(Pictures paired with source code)
########

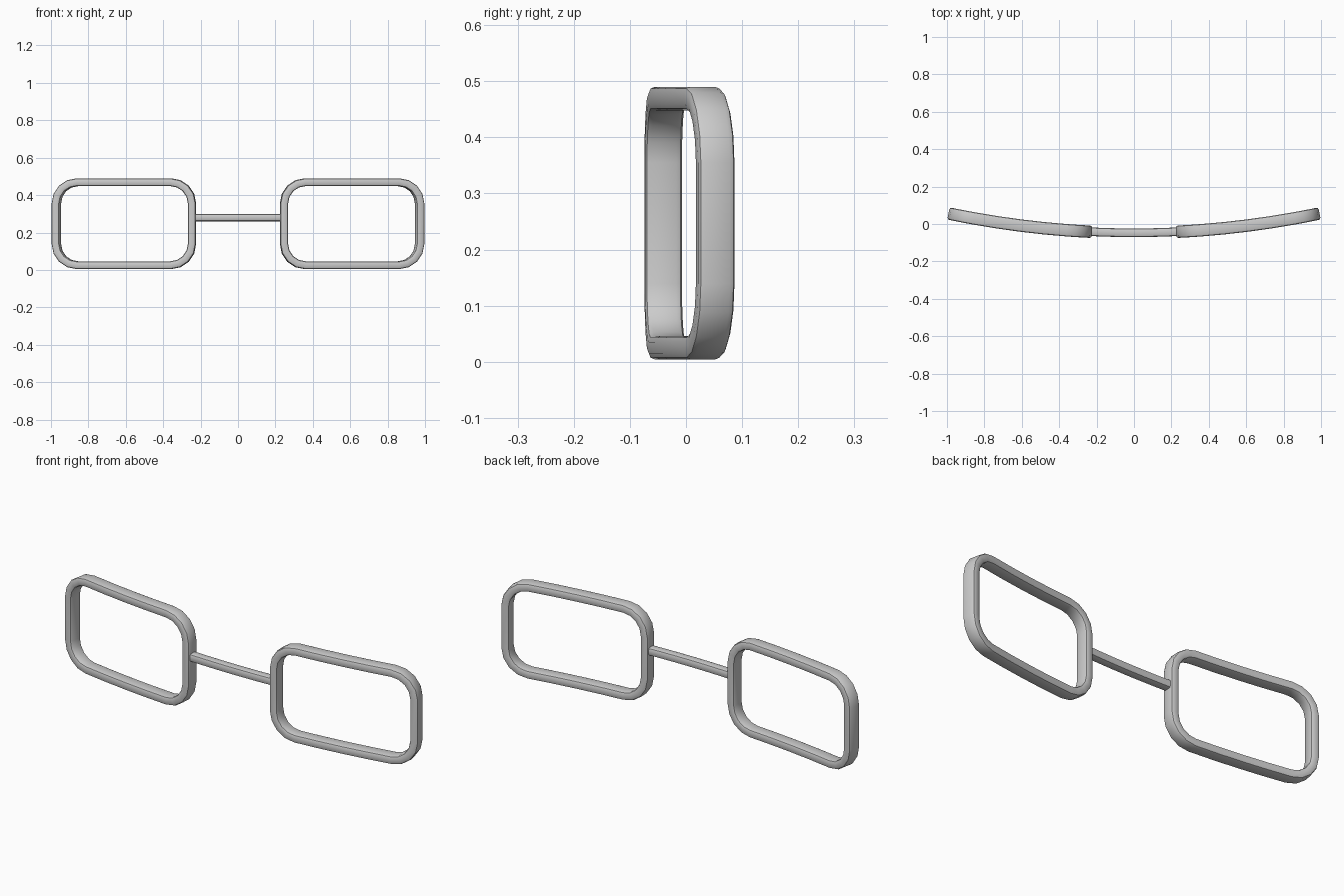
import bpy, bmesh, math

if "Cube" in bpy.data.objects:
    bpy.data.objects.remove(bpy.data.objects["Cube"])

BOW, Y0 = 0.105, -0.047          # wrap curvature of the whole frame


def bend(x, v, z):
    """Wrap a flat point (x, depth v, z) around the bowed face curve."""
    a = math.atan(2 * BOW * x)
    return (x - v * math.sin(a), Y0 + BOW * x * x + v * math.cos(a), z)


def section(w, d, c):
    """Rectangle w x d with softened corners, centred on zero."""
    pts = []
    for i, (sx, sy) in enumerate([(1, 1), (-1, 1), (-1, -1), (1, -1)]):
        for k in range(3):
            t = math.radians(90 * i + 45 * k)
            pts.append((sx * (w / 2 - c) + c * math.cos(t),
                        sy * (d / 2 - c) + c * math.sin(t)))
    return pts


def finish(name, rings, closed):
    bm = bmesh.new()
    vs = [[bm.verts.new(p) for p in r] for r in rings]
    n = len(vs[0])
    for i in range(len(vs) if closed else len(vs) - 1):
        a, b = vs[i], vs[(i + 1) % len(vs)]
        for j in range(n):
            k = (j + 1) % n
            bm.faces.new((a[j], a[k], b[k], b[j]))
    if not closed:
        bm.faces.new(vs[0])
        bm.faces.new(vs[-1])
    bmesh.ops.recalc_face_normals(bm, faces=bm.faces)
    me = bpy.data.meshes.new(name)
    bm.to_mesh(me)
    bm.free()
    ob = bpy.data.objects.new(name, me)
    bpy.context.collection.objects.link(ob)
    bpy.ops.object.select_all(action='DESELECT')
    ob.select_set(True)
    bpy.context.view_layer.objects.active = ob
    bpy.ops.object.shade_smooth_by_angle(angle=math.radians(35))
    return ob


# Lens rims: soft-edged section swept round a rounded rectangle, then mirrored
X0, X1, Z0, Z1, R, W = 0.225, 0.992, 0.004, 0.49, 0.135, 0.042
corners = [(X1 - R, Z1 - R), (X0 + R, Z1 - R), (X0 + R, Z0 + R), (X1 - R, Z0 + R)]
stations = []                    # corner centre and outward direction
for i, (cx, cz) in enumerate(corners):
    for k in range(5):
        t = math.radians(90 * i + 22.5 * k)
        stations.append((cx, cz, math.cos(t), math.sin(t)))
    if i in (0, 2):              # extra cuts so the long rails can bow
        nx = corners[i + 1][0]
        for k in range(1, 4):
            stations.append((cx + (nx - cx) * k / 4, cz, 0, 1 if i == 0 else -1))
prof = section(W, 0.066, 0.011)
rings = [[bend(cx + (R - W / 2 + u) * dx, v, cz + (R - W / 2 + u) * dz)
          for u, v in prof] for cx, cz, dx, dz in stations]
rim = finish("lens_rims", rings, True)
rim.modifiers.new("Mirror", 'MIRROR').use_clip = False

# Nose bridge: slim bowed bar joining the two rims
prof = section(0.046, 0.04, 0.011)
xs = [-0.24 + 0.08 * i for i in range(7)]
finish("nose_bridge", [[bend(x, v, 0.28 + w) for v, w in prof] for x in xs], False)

########

EXERCISE OBJECTIVE: Scan the lines above for the word "objects" and copy every one where it occurs.

TASK RESPONSE:
if "Cube" in bpy.data.objects:
    bpy.data.objects.remove(bpy.data.objects["Cube"])
    ob = bpy.data.objects.new(name, me)
    bpy.context.collection.objects.link(ob)
    bpy.context.view_layer.objects.active = ob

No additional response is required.